The self-study also reveals incoming classes boasting more impressive test scores with each year. 

The average high school GPA range for the Class of ’04 was 3.40-3.88 with an SAT range of 1160-1300, compared to a range of 3.61-4.00 and 1230-1370 for the Class of ’14.

Beyond the numbers, the overall quality of University students has improved in the last 10 years, according to Merritt.

“The student body has changed a lot since 2000,” Merritt said. “They are much more capable of taking on more. The students are more involved and active.”

In addition to campus life, current students demonstrate a greater interest in pursuing multiple majors, minors and concentrations. As such, the core curriculum revisions for the Class of ’15 and every subsequent class reflect this heightened desire to explore numerous areas of study, according to Scholz.

The Middle States self-study cites the core curriculum revisions for both the College of Liberal Arts & Sciences and the School of Business as major achievements for the University in the last 10 years. 

According to the report, the new curricula were implemented with the mission statement in mind, revealing a dedication to both progress and University values and traditions.

“I often find that, at Villanova, we feel we are entitled to our reputation as a very substantial and bona fide institution,” Merritt said. “With Middle States, we now have data to support these feelings.”

The self-study’s evaluation of leadership and governance on campus –– in particular, Student Government Association –– suggests greater continuity within the organization.

“In the recommendation, Middle States suggests we evaluate the roles of offices with attention to our constitution,” Student Body President Bridget Halligan said. “This is something we’ve been cognizant of. We do believe the transitions of officers shouldn’t disrupt the structure and path of the organization.”

According to the Middle States report, the structure of SGA should not be contingent on the incumbent president and vice president. Rather, SGA should adopt a formal organization to ensure greater stability from year to year.

Since the self-study was last conducted in 2001, the statistics and recommendations indicate that collectively, the University is progressing and adapting to a more global student body, without abandoning its core values.

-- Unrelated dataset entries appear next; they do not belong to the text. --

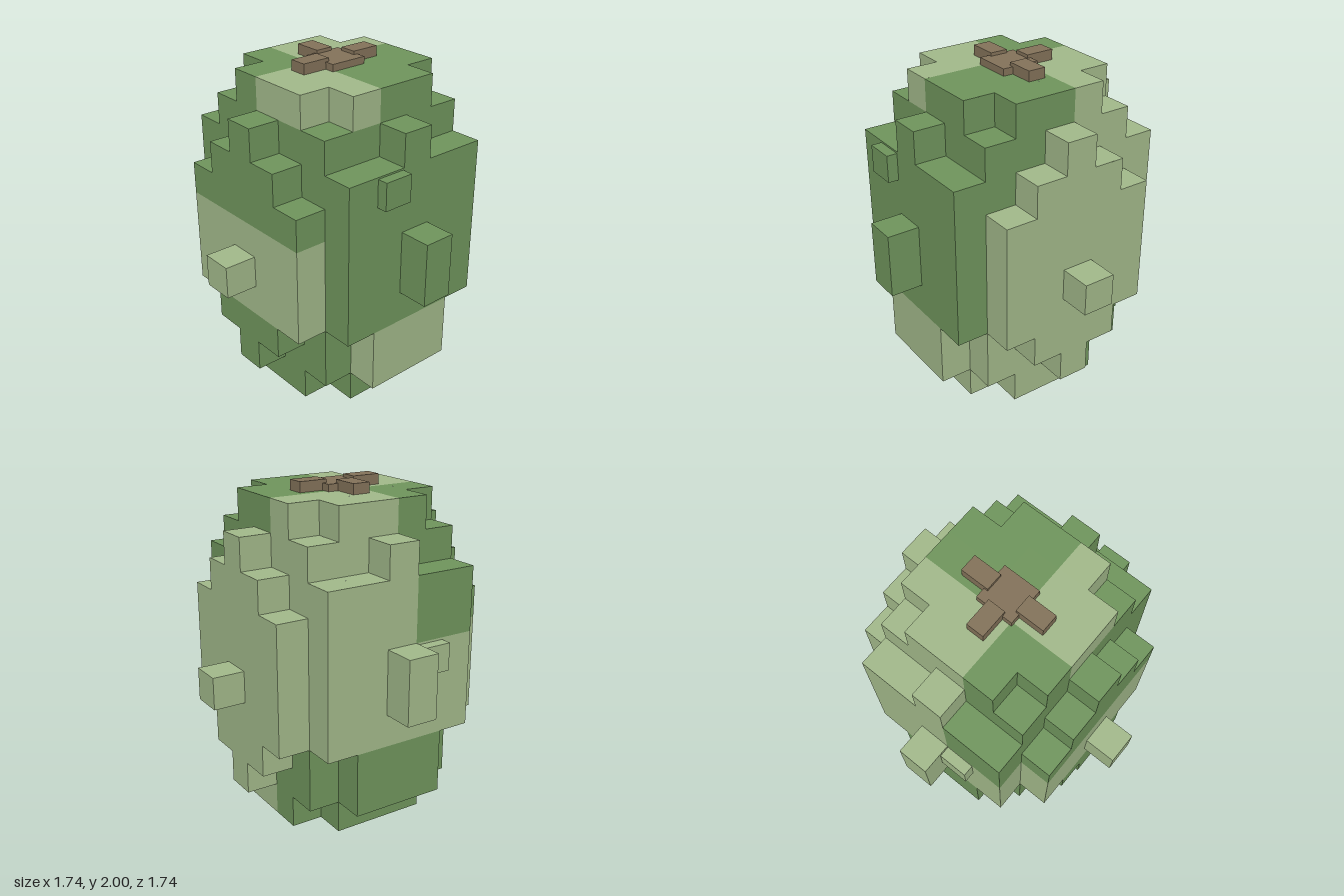
import * as THREE from 'three';
import { mergeGeometries } from 'three/addons/utils/BufferGeometryUtils.js';

const U = 0.1938; // edge of one block
const light = new THREE.MeshStandardMaterial({ color: 0xa3ba8b });
light.name = 'light green';
const dark = new THREE.MeshStandardMaterial({ color: 0x70965d });
dark.name = 'dark green';
const brown = new THREE.MeshStandardMaterial({ color: 0x84735a });
brown.name = 'stem brown';

// Lowest and highest layer of the side panels, by distance from their middle
const FACE = [[1, 8], [2, 7], [3, 6]]; // front and back
const FLANK = [[1, 8], [1, 7], [3, 7]]; // left and right

// Whether the block in column x, z and layer y belongs to the body
function filled(x, y, z) {
  const ax = Math.abs(x), az = Math.abs(z);
  if (ax > 3 || az > 3 || y < 0 || y > 9 || (ax === 3 && az === 3)) return false;
  const range = az === 3 ? FACE[ax] : ax === 3 ? FLANK[az] : null;
  if (range) return y >= range[0] && y <= range[1];
  return (y > 0 && y < 9) || ax + az < 4; // end caps lose their corners
}

function partOf(x, z) {
  if (z === 3) return 'frontPanel';
  if (z === -3) return 'backPanel';
  if (x === 3) return 'leftPanel';
  if (x === -3) return 'rightPanel';
  return 'core';
}

// Patchwork of the two greens
function isLight(x, y, z) {
  const belt = y >= 3 && y <= 5;
  const backRight = x < 0 && z <= 0;
  switch (partOf(x, z)) {
    case 'frontPanel': return belt;
    case 'backPanel': return true;
    case 'leftPanel': return y < 3;
    case 'rightPanel': return belt || (y > 5 && z <= 0);
  }
  if (y === 9) return backRight || (x >= 0 && z > 0);
  if (y > 2) return backRight;
  return x >= 0 && z <= (y === 0 ? 0 : 1);
}

const SIDES = [[1, 0, 0], [-1, 0, 0], [0, 1, 0], [0, -1, 0], [0, 0, 1], [0, 0, -1]];

// One outward square on the given side of a block
function square(x, y, z, [dx, dy, dz]) {
  const g = new THREE.PlaneGeometry(U, U);
  g.lookAt(new THREE.Vector3(dx, dy, dz));
  return g.translate((x + dx / 2) * U, (y + 0.5 + dy / 2) * U, (z + dz / 2) * U);
}

// Box given by its lower and upper corners
function box(name, material, [x0, y0, z0], [x1, y1, z1]) {
  const mesh = new THREE.Mesh(new THREE.BoxGeometry(x1 - x0, y1 - y0, z1 - z0), material);
  mesh.position.set((x0 + x1) / 2, (y0 + y1) / 2, (z0 + z1) / 2);
  mesh.name = name;
  return mesh;
}

export function createModel() {
  const model = new THREE.Group();
  model.name = 'blockFruit';

  // Body: exposed block faces, gathered by part and colour
  const parts = new Map();
  for (let x = -3; x <= 3; x++) for (let y = 0; y <= 9; y++) for (let z = -3; z <= 3; z++) {
    if (!filled(x, y, z)) continue;
    const pale = isLight(x, y, z);
    const key = partOf(x, z) + (pale ? 'Light' : 'Dark');
    for (const d of SIDES) {
      if (filled(x + d[0], y + d[1], z + d[2])) continue;
      if (!parts.has(key)) parts.set(key, { material: pale ? light : dark, faces: [] });
      parts.get(key).faces.push(square(x, y, z, d));
    }
  }
  for (const [name, { material, faces }] of parts) {
    const mesh = new THREE.Mesh(mergeGeometries(faces), material);
    mesh.name = name;
    model.add(mesh);
  }

  // Knobs on the four sides
  const h = U / 2, a = 3.5 * U, b = 4.5 * U;
  model.add(
    box('frontKnob', light, [-h, 4 * U, a], [h, 5 * U, b]),
    box('backKnob', light, [-h, 4 * U, -b], [h, 5 * U, -a]),
    box('leftKnob', dark, [a, 4 * U, -h], [b, 6 * U, h]),
    box('rightKnob', light, [-b, 4 * U, -h], [-a, 6 * U, h]),
    box('leftWart', dark, [a, 1.375, 0.105], [0.742, 1.54, 0.285]),
    box('rightWart', light, [-0.745, 0.985, 0.1], [-a, 1.15, 0.28]),
  );

  // Stem: flat hub with three arms
  const top = 10 * U;
  const stem = new THREE.Group();
  stem.name = 'stem';
  stem.add(
    box('stemHub', brown, [-0.117, top, -0.12], [0.113, 1.98, 0.112]),
    box('stemBackArm', brown, [-0.056, top, -0.27], [0.052, 2, -0.095]),
    box('stemFrontArm', brown, [-0.056, top, 0.09], [0.052, 2, 0.267]),
    box('stemRightArm', brown, [-0.27, top, -0.056], [-0.095, 2, 0.052]),
  );
  model.add(stem);
  return model;
}
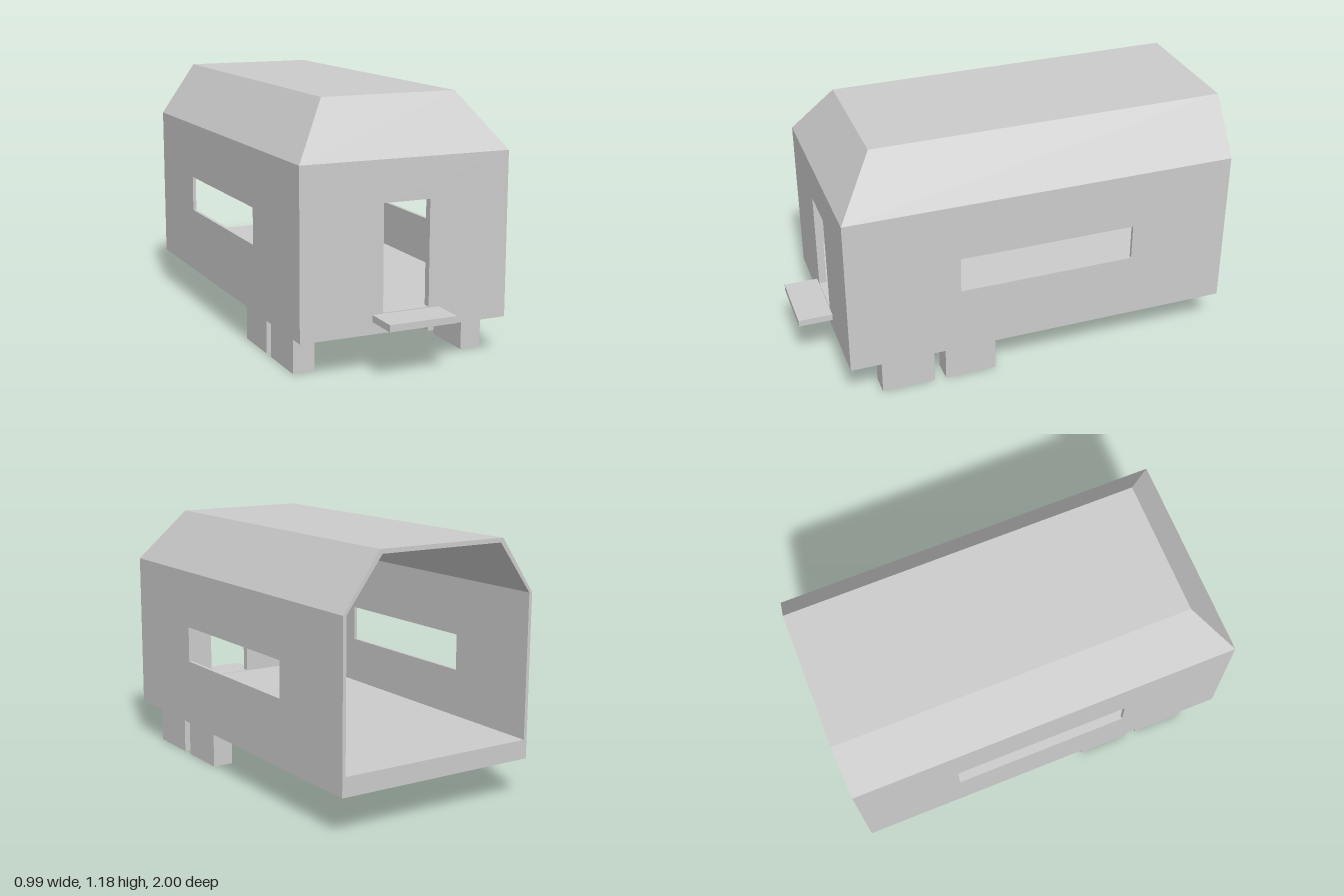
import * as THREE from 'three';

const grey = new THREE.MeshStandardMaterial({ color: 0xcccccc });
grey.name = 'plain grey';

const BACK = -1, FRONT = 0.84, HALF = 0.495;
const BASE = 0.18, FLOOR = 0.268, EAVE = 0.93;
const SIDE_T = 0.016, FRONT_T = 0.035;

function add(parent, name, geometry) {
  const mesh = new THREE.Mesh(geometry, grey);
  mesh.name = name;
  parent.add(mesh);
  return mesh;
}

// Box given by its limits on each axis
function box(x0, x1, y0, y1, z0, z1) {
  return new THREE.BoxGeometry(x1 - x0, y1 - y0, z1 - z0)
    .translate((x0 + x1) / 2, (y0 + y1) / 2, (z0 + z1) / 2);
}

function rect(path, u0, u1, v0, v1) {
  path.moveTo(u0, v0);
  path.lineTo(u1, v0);
  path.lineTo(u1, v1);
  path.lineTo(u0, v1);
  path.closePath();
  return path;
}

// Flat panel with one rectangular opening, extruded along +z
function panel(outer, hole, depth) {
  const shape = rect(new THREE.Shape(), ...outer);
  shape.holes.push(rect(new THREE.Path(), ...hole));
  return new THREE.ExtrudeGeometry(shape, { depth, bevelEnabled: false });
}

// Eave line and top line of a roof skin, each running round from back to back
function roofLines(eaveX, eaveZ, topX, topY, topZ) {
  const line = (x, y, z) => [[x, y, BACK], [x, y, z], [-x, y, z], [-x, y, BACK]];
  return { eave: line(eaveX, EAVE, eaveZ), top: line(topX, topY, topZ) };
}

function roofGeometry() {
  const out = roofLines(HALF, FRONT, 0.32, 1.18, 0.665);
  const inn = roofLines(HALF - SIDE_T, FRONT - FRONT_T, 0.308, 1.16, 0.64);
  const pos = [];
  const quad = (a, b, c, d) => pos.push(...a, ...b, ...c, ...a, ...c, ...d);
  for (let i = 0; i < 3; i++) {
    quad(out.eave[i + 1], out.eave[i], out.top[i], out.top[i + 1]); // outer slope
    quad(inn.eave[i], inn.eave[i + 1], inn.top[i + 1], inn.top[i]); // inner slope
    quad(out.eave[i], out.eave[i + 1], inn.eave[i + 1], inn.eave[i]); // lower rim
  }
  quad(out.top[0], out.top[3], out.top[2], out.top[1]);
  quad(inn.top[0], inn.top[1], inn.top[2], inn.top[3]);
  // Open back rim
  quad(out.eave[0], inn.eave[0], inn.top[0], out.top[0]);
  quad(out.top[0], inn.top[0], inn.top[3], out.top[3]);
  quad(out.top[3], inn.top[3], inn.eave[3], out.eave[3]);
  const g = new THREE.BufferGeometry();
  g.setAttribute('position', new THREE.Float32BufferAttribute(pos, 3));
  g.computeVertexNormals();
  return g;
}

export function createModel() {
  const model = new THREE.Group();
  model.name = 'trailerCabin';

  // Thick floor slab between the walls, open at the back
  add(model, 'floor', box(-HALF + SIDE_T, HALF - SIDE_T, BASE, FLOOR, BACK, FRONT - FRONT_T));

  // Front wall with doorway
  add(model, 'frontWall', panel([-HALF, HALF, BASE, EAVE], [-0.11, 0.11, 0.27, 0.745], FRONT_T)
    .translate(0, 0, FRONT - FRONT_T));

  for (const [side, s] of [['left', 1], ['right', -1]]) {
    // Side wall with long window; the panel's horizontal axis becomes -z
    add(model, side + 'Wall', panel([FRONT_T - FRONT, -BACK, BASE, EAVE], [-0.315, 0.52, 0.49, 0.66], SIDE_T)
      .rotateY(Math.PI / 2)
      .translate(s > 0 ? HALF - SIDE_T : -HALF, 0, 0));

    // Two block wheels per side
    [[0.44, 0.69], [0.14, 0.385]].forEach(([z0, z1], i) => {
      const x = s * 0.413;
      add(model, side + (i ? 'Rear' : 'Front') + 'Wheel', box(x - 0.05, x + 0.05, 0, BASE, z0, z1));
    });
  }

  add(model, 'roof', roofGeometry());

  // Entry step
  add(model, 'step', box(-0.16, 0.16, 0.235, 0.266, FRONT, 1));

  return model;
}
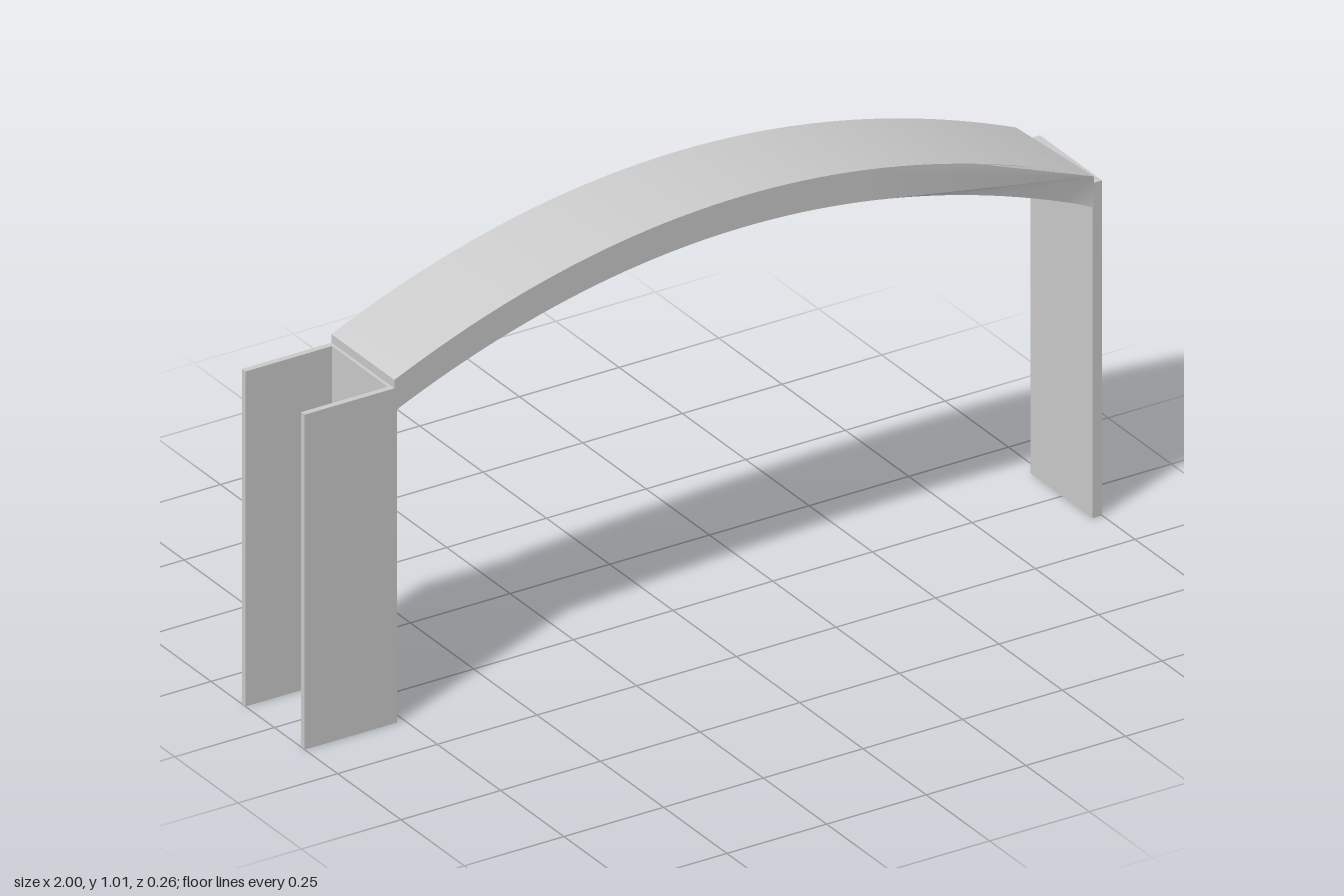
import * as THREE from 'three';
import { toCreasedNormals } from 'three/addons/utils/BufferGeometryUtils.js';

const grey = new THREE.MeshStandardMaterial({ color: 0xcccccc });

// Box given by its lower and upper corners
function slab(name, [x0, y0, z0], [x1, y1, z1]) {
  const geometry = new THREE.BoxGeometry(x1 - x0, y1 - y0, z1 - z0);
  geometry.translate((x0 + x1) / 2, (y0 + y1) / 2, (z0 + z1) / 2);
  const mesh = new THREE.Mesh(geometry, grey);
  mesh.name = name;
  return mesh;
}

// Upper edge of the arched beam
const LEFT = 0.975, RIGHT = -0.775, THICK = 0.075;
const archY = (x) => 1.015 - 0.195 * ((x - 0.1) / 0.875) ** 2;

function archBeam() {
  const steps = 48;
  const top = [], bottom = [];
  for (let i = 0; i <= steps; i++) {
    const x = THREE.MathUtils.lerp(RIGHT, LEFT, i / steps);
    top.push(new THREE.Vector2(x, archY(x)));
    bottom.push(new THREE.Vector2(x, archY(x) - THICK));
  }
  const shape = new THREE.Shape([...bottom, ...top.reverse()]);
  const geometry = new THREE.ExtrudeGeometry(shape, { depth: 1, bevelEnabled: false });

  // Slight taper at the back, and a skewed cut at the left end
  const p = geometry.attributes.position;
  for (let i = 0; i < p.count; i++) {
    const x = p.getX(i), front = p.getZ(i) > 0.5, atEnd = x > LEFT - 1e-4;
    const t = (x - RIGHT) / (LEFT - RIGHT);
    p.setZ(i, front ? (atEnd ? 0.128 : 0.12) : THREE.MathUtils.lerp(-0.129, -0.125, t));
    if (atEnd && !front) {
      const cutX = 0.94;
      p.setX(i, cutX);
      p.setY(i, p.getY(i) + archY(cutX) - archY(LEFT));
    }
  }
  const mesh = new THREE.Mesh(toCreasedNormals(geometry, 0.4), grey);
  mesh.name = 'archBeam';
  return mesh;
}

export function createModel() {
  const model = new THREE.Group();
  model.name = 'archedPortal';

  // Channel-shaped pier, open to the outside
  const pier = new THREE.Group();
  pier.name = 'channelPier';
  pier.add(
    slab('pierFrontPlate', [-1, 0, 0.106], [-0.783, 0.8, 0.12]),
    slab('pierBackPlate', [-1, 0, -0.128], [-0.783, 0.8, -0.114]),
    slab('pierWeb', [-0.783, 0, -0.128], [-0.769, 0.8, 0.12]),
  );

  // Single flat wall on the other side
  model.add(pier, slab('leftWall', [0.976, 0, -0.125], [1, 0.8, 0.12]), archBeam());
  return model;
}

“I think the recommendations are important, not just for SGA but for all aspects of the University,” Halligan said. “I think Middle States shows that the Villanova community is committed to positive growth while keeping our mission a priority.”